The first three are easy.
Medical expenses are calculated by totaling up the total value of the medical care you received. Importantly, you consider the full cost of the care—not what you paid out of pocket, and not what your health insurance company paid.
Lost wages are the amount of money you lost by missing work. Even if you used sick days or vacation days or if your Personal Injury Protection (PIP) policy paid for your lost wages, you still calculate them.
Property Damage includes the lesser of the repair cost of your car or its fair market value, the cost of a reasonable rental vehicle, and the fair market value of any other property damaged in the collision. If these things are paid by your insurance company through your collision policy, you do not include them in your lawsuit (you will pay a deductible, but your insurance company will try to recoup it for you). If you can prove to the judge or jury that your losses were reasonably related to the accident, you are entitled to be paid for them. If you want to know why you can recover the full value of medical expenses and lost wages, even if they were paid by someone else, see our webpage on the collateral source rule.
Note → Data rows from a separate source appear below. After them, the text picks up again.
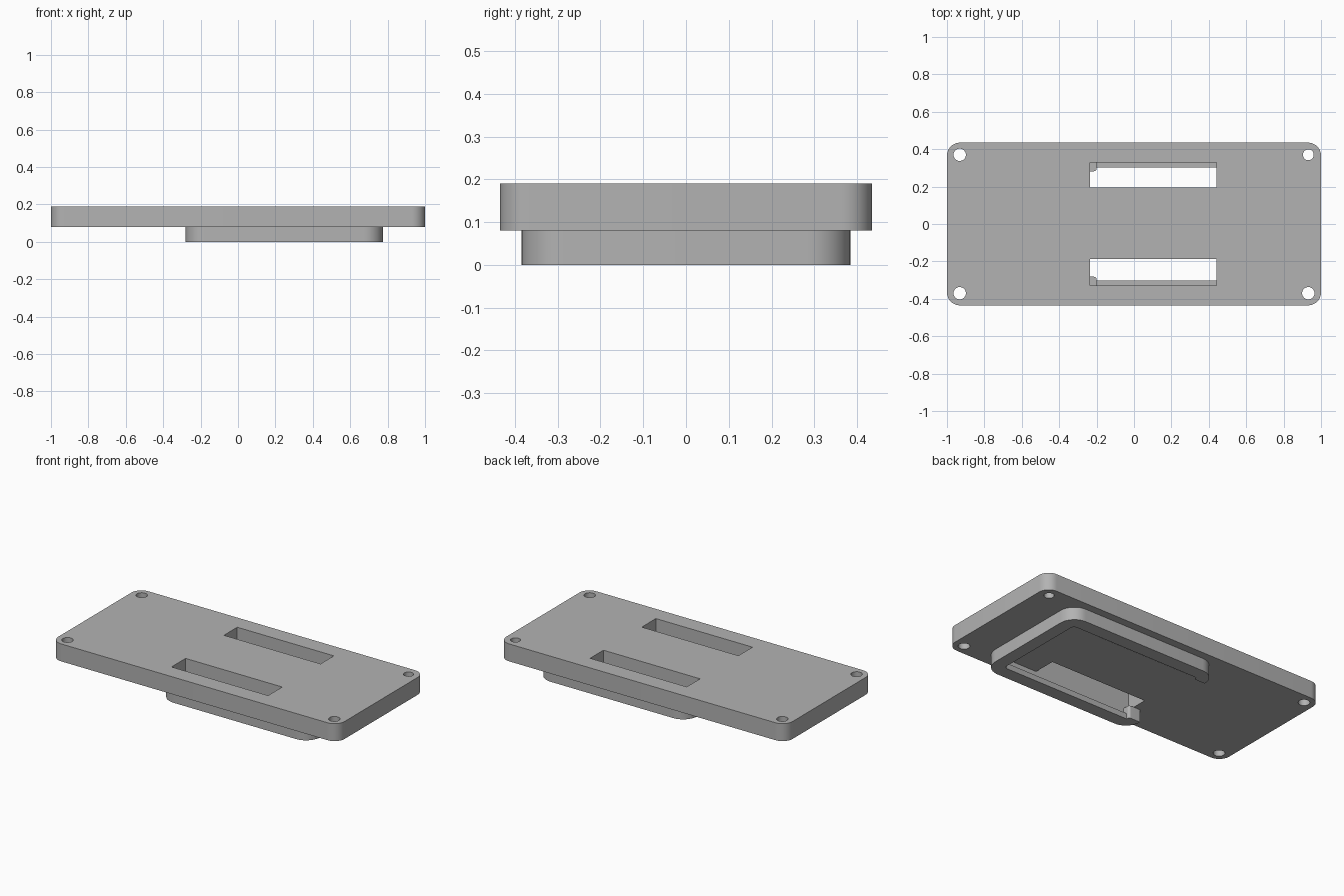
import bpy
import bmesh
import math
from mathutils import Vector

default = bpy.data.objects.get("Cube")
if default:
    bpy.data.objects.remove(default, do_unlink=True)

grey = bpy.data.materials.new("plain_grey")
grey.use_nodes = True
colour = (0.45, 0.45, 0.45, 1)
grey.diffuse_color = colour
grey.node_tree.nodes["Principled BSDF"].inputs["Base Color"].default_value = colour


def fillet(corners, steps=10):
    """Outline from (x, y, radius) corners, rounding where radius > 0."""
    outline = []
    count = len(corners)
    for i, (x, y, r) in enumerate(corners):
        p = Vector((x, y))
        if r == 0:
            outline.append(p)
            continue
        to_prev = (Vector(corners[i - 1][:2]) - p).normalized()
        to_next = (Vector(corners[(i + 1) % count][:2]) - p).normalized()
        centre = p + r * (to_prev + to_next)
        for k in range(steps + 1):
            t = math.pi / 2 * k / steps
            outline.append(centre - r * (to_next * math.cos(t) + to_prev * math.sin(t)))
    return outline


def prism(name, outline, z0, z1):
    bm = bmesh.new()
    base = bm.faces.new([bm.verts.new((p.x, p.y, z0)) for p in outline])
    top = bmesh.ops.extrude_face_region(bm, geom=[base])["geom"]
    bmesh.ops.translate(bm, vec=(0, 0, z1 - z0),
                        verts=[v for v in top if isinstance(v, bmesh.types.BMVert)])
    bmesh.ops.recalc_face_normals(bm, faces=bm.faces)
    mesh = bpy.data.meshes.new(name)
    bm.to_mesh(mesh)
    bm.free()
    mesh.materials.append(grey)
    obj = bpy.data.objects.new(name, mesh)
    bpy.context.collection.objects.link(obj)
    return obj


def box(name, x0, x1, y0, y1, z0, z1, r=0):
    corners = [(x0, y0, r), (x1, y0, r), (x1, y1, r), (x0, y1, r)]
    return prism(name, fillet(corners), z0, z1)


def activate(obj):
    bpy.ops.object.select_all(action="DESELECT")
    obj.select_set(True)
    bpy.context.view_layer.objects.active = obj


def cut(obj, cutter):
    cutter.hide_render = True
    activate(obj)
    mod = obj.modifiers.new("cut", "BOOLEAN")
    mod.operation = "DIFFERENCE"
    mod.solver = "EXACT"
    mod.object = cutter
    bpy.ops.object.modifier_apply(modifier=mod.name)
    bpy.data.objects.remove(cutter, do_unlink=True)


# Mounting plate with rounded corners
plate_z, plate_top = 0.08, 0.19
plate = box("mounting_plate", -1, 1, -0.435, 0.435, plate_z, plate_top, 0.07)

# Corner screw holes, one slightly smaller
for sx in (-1, 1):
    for sy in (-1, 1):
        r = 0.029 if sx > 0 and sy > 0 else 0.033
        ring = [Vector((0.932 * sx + r * math.cos(a), 0.37 * sy + r * math.sin(a)))
                for a in (math.tau * k / 32 for k in range(32))]
        cut(plate, prism("hole_cutter", ring, 0, 0.3))

# Two long slots above the rails
for y0, y1 in ((-0.328, -0.187), (0.195, 0.328)):
    cut(plate, box("slot_cutter", -0.235, 0.44, y0, y1, 0, 0.3))

# U-shaped rail under the plate, with a catch at the end of each leg
half = [(0.775, 0.385, 0.1), (-0.28, 0.385, 0.1), (-0.28, 0.282, 0),
        (-0.2, 0.282, 0.015), (-0.2, 0.302, 0), (0.695, 0.302, 0.025)]
mirrored = [(x, -y, r) for x, y, r in reversed(half)]
rail = prism("slide_rail", fillet(half + mirrored), 0, plate_z)

# Groove inside the rail, leaving a lip along the bottom
cut(rail, box("groove_cutter", -0.2, 0.72, -0.328, 0.328, 0.035, 0.1))

for obj in (plate, rail):
    activate(obj)
    bpy.ops.object.shade_smooth_by_angle(angle=math.radians(30))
Noneconomic damages are the hardest part to calculate. This includes pain and suffering (mental and physical, including discomfort, anxiety and grief), permanent impairment, scars and disfigurement. Because these damages are subjective, it is hard to say with any certainty what a judge or jury would award in any type of case. Some factors that influence this decision include:
- Who the decision-maker is (all judges have different ways to calculate this, and every jury is unique—your lawyer will want to know what county the case is in in order to give you an estimate)?
- Strength of the liability case: in close cases, many jurors may decide to pay less than full value of the claim if there are any doubts as to which person caused the accident.
- The plaintiff’s testimony: the victim will usually have to convince the judge or jury about how injured they were or are because of the accident. If the victim is likeable, believable and compelling, then the value of the case is likely to be higher.
- The extent of the injuries: it goes without saying that someone who had a fractured leg or a concussion should get more money than someone with a minor soft-tissue injury that resolves quickly.
- Perception: the insurance company adjuster, like a judge or jury, has his or her own thoughts and feelings about auto accident claims. That adjuster’s perception of the case (including his or her perception of the victim, the defendant, the county where the case is located, the Plaintiff’s lawyers, etc…) determines its settlement value.
- The noneconomic damages cap: Maryland has a limit to the amount of noneconomic damages that a plaintiff can recover in an automobile accident case.
I’m still not sure if I have a Maryland car accident claim
If you are still not sure if you have a good Maryland car accident claim, contact our car accident lawyers at 1.800.553.8082, or online. We have a proven track record of settlements and verdicts, and we’d be pleased to help you.